Records from a dataset
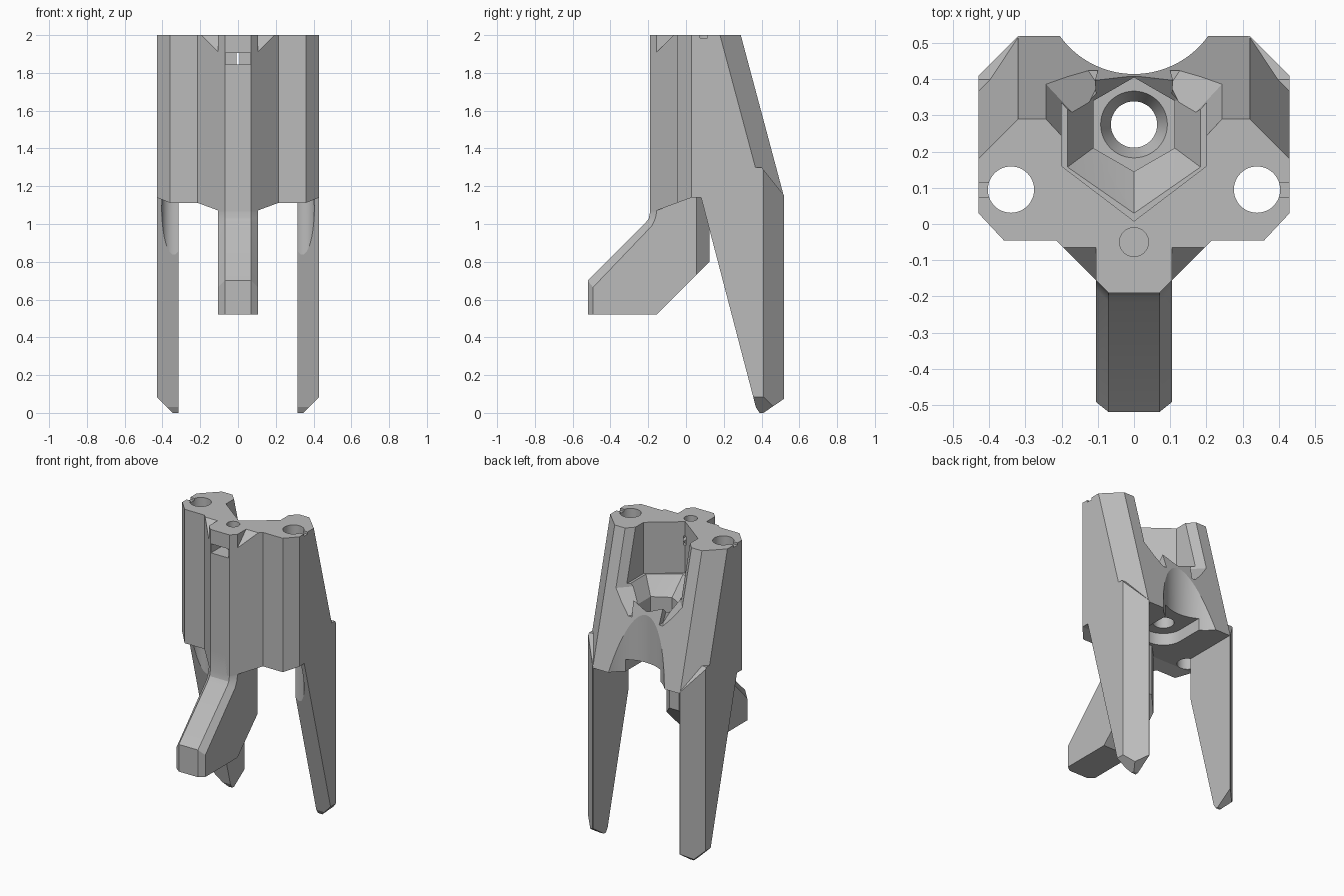
import bpy, bmesh, math
from mathutils import Vector

old = bpy.data.objects.get("Cube")
if old:
    bpy.data.objects.remove(old, do_unlink=True)

grey = bpy.data.materials.new("plain_grey")
grey.use_nodes = True
grey.diffuse_color = (0.5, 0.5, 0.5, 1)
grey.node_tree.nodes["Principled BSDF"].inputs["Base Color"].default_value = (0.5, 0.5, 0.5, 1)


def finish(name, bm):
    bmesh.ops.recalc_face_normals(bm, faces=bm.faces)
    mesh = bpy.data.meshes.new(name)
    bm.to_mesh(mesh)
    bm.free()
    mesh.materials.append(grey)
    obj = bpy.data.objects.new(name, mesh)
    bpy.context.collection.objects.link(obj)
    return obj


def hull(name, points):
    bm = bmesh.new()
    for p in points:
        bm.verts.new(p)
    res = bmesh.ops.convex_hull(bm, input=bm.verts)
    loose = [v for v in bm.verts if not v.link_faces]
    bmesh.ops.delete(bm, geom=loose, context='VERTS')
    bmesh.ops.dissolve_limit(bm, angle_limit=0.005, verts=bm.verts, edges=bm.edges)
    return finish(name, bm)


def loft(rings):
    bm = bmesh.new()
    loops = [[bm.verts.new(p) for p in ring] for ring in rings]
    n = len(loops[0])
    for a, b in zip(loops, loops[1:]):
        for i in range(n):
            j = (i + 1) % n
            bm.faces.new((a[i], a[j], b[j], b[i]))
    bm.faces.new(loops[0])
    bm.faces.new(loops[-1])
    return bm


def disc(x, y, r, z, n=48):
    return [(x + r * math.sin(2 * math.pi * i / n),
             y + r * math.cos(2 * math.pi * i / n), z) for i in range(n)]


def box(x0, x1, y0, y1, z0, z1):
    return [(x, y, z) for x in (x0, x1) for y in (y0, y1) for z in (z0, z1)]


def cut(obj, points):
    cutter = hull("cutter", points)
    cutter.hide_render = True
    mod = obj.modifiers.new("cut", 'BOOLEAN')
    mod.operation = 'DIFFERENCE'
    mod.solver = 'EXACT'
    mod.object = cutter
    bpy.context.view_layer.update()
    dg = bpy.context.evaluated_depsgraph_get()
    mesh = bpy.data.meshes.new_from_object(obj.evaluated_get(dg))
    obj.modifiers.clear()
    obj.data = mesh
    bpy.data.objects.remove(cutter, do_unlink=True)


def both(points):
    return points + [(-p[0],) + tuple(p[1:]) for p in points]


def side_hole(side):
    return disc(side * 0.34, 0.095, 0.064, 0.5) + disc(side * 0.34, 0.095, 0.064, 2.2)


# Main body: faceted plan whose back slopes outwards going down
half = [(0.07, -0.19), (0.215, -0.045), (0.36, -0.045), (0.43, 0.03), (0.43, 0.18), (0.32, 0.29)]
plan = half + [(-x, y) for x, y in reversed(half)]
BOTTOM = 1.14
bm = loft([[(x, y + (0.23 if y > 0.1 else 0), BOTTOM) for x, y in plan],
           [(x, y, 2.0) for x, y in plan]])
bmesh.ops.bisect_plane(bm, geom=bm.verts[:] + bm.edges[:] + bm.faces[:],
                       plane_co=(0, 0.03, 0), plane_no=(0, 1, 0))
for v in bm.verts:
    if v.co.z < 1.5:
        v.co.z = min(BOTTOM, BOTTOM + 0.37 * (v.co.y - 0.03))
body = finish("main_body", bm)


def back(z):
    return 0.29 + 0.268 * (2 - z)


# Round relief up the back
cut(body, disc(0, 0.667, 0.2525, 0.9, 96) + disc(0, 0.667, 0.2525, 2.2, 96))

# Pocket with a pointed front, open to the back
pocket = both([(0, 0.008), (0.2, 0.16), (0.2, 0.7)])
cut(body, [(x, y, z) for x, y in pocket for z in (1.66, 2.2)])

# Flared edges of the pocket opening
for s in (1, -1):
    flare = []
    for z in (2.1, 1.64):
        b = back(z)
        flare += [(s * 0.15, b - 0.1, z), (s * 0.29, b + 0.05, z), (s * 0.15, b + 0.05, z)]
    b = back(1.5)
    flare += [(s * 0.1, b - 0.04, 1.5), (s * 0.16, b + 0.05, 1.5), (s * 0.1, b + 0.05, 1.5)]
    cut(body, flare)

# Funnel, hexagonal seat, countersink and bore
hexagon = disc(0, 0.275, 0.13, 1.55, 6)
rim = both([(0, 0.025, 1.665), (0.187, 0.155, 1.665), (0.187, 0.36, 1.665), (0.14, 0.45, 1.665)])
cut(body, hexagon + rim)
cut(body, [(x, y, z) for x, y, _ in hexagon for z in (1.42, 1.56)])
cut(body, disc(0, 0.275, 0.097, 1.43) + disc(0, 0.275, 0.064, 1.36))
cut(body, disc(0, 0.275, 0.064, 1.0) + disc(0, 0.275, 0.064, 1.5))

# Rounded recess underneath, open to the back
for_recess = disc(0, 0.275, 0.13, 0) + [(0.13, 0.7, 0), (-0.13, 0.7, 0)]
cut(body, [(x, y, z) for x, y, _ in for_recess for z in (1.0, 1.22)])

# Rod holes, shallow slots beside them and sloped notches beside the nose
for s in (1, -1):
    cut(body, side_hole(s))
    cut(body, box(s * 0.34, s * 0.5, 0.075, 0.115, 1.985, 2.1))
    cut(body, [(s * x, y, z) for x in (0.105, 0.35)
               for y, z in ((0.035, 2.1), (-0.265, 1.8), (-0.265, 2.1))])

# Nut slot in the nose with a screw hole from above
cut(body, box(-0.065, 0.065, -0.3, 0.015, 1.845, 1.905))
cut(body, disc(0, -0.05, 0.04, 1.7) + disc(0, -0.05, 0.04, 2.2))

# Front arm: chamfered bracket sloping forwards
rings = []
for x in (-0.105, -0.07, -0.035, 0.035, 0.07, 0.105):
    f = max(0, abs(x) - 0.07)
    b = max(0, abs(x) - 0.035)
    rings.append([(x, y, z) for y, z in (
        (-0.52 + f * 0.8, 0.52), (-0.52 + f * 0.8, 0.7 - f), (-0.215 + f, 1.005 - f * 0.4),
        (-0.197 + f, 1.03), (-0.19 + f, 1.065), (-0.19 + f, 1.2),
        (0.125 - b, 1.2), (0.125 - b, 0.8 - b), (-0.155, 0.52))])
arm = finish("front_arm", loft(rings))

# Rear legs: tapered blades with chamfered corners and tips
parts = [body, arm]
profile = [(0.08, 1.14), (0.36, 0.085), (0.37, 0.03), (0.39, 0.0), (0.41, 0.0),
           (0.52, 0.075), (0.52, 1.15), (0.4, 1.3), (0.09, 1.3)]
for s, name in ((1, "left_leg"), (-1, "right_leg")):
    blank = hull("blank", [(s * x, y, z) for x in (0.315, 0.43) for y, z in profile])
    bm = bmesh.new()
    bm.from_mesh(blank.data)
    bpy.data.objects.remove(blank, do_unlink=True)
    for co, no in (((0.43, 0.41, 0), (1, 1, 0)), ((0.43, 0, 0.085), (1, 0, -1))):
        bmesh.ops.bisect_plane(bm, geom=bm.verts[:] + bm.edges[:] + bm.faces[:],
                               plane_co=(s * co[0], co[1], co[2]),
                               plane_no=Vector((s * no[0], no[1], no[2])).normalized(),
                               clear_outer=True)
    points = [v.co.copy() for v in bm.verts]
    bm.free()
    leg = hull(name, points)
    cut(leg, side_hole(s))
    parts.append(leg)

# Smooth the round surfaces, keep the facets crisp
bpy.ops.object.select_all(action='DESELECT')
for p in parts:
    p.select_set(True)
bpy.context.view_layer.objects.active = body
bpy.ops.object.shade_smooth_by_angle(angle=math.radians(15))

## ACTIVITY
Scan the entries above for the line containing "bpy.data.objects.remove(cutter, do_unlink=True)", and copy it and all lines after it exactly, down to and including the line containing "return disc(side *".

## RESULT OF THE TASK
    bpy.data.objects.remove(cutter, do_unlink=True)


def both(points):
    return points + [(-p[0],) + tuple(p[1:]) for p in points]


def side_hole(side):
    return disc(side * 0.34, 0.095, 0.064, 0.5) + disc(side * 0.34, 0.095, 0.064, 2.2)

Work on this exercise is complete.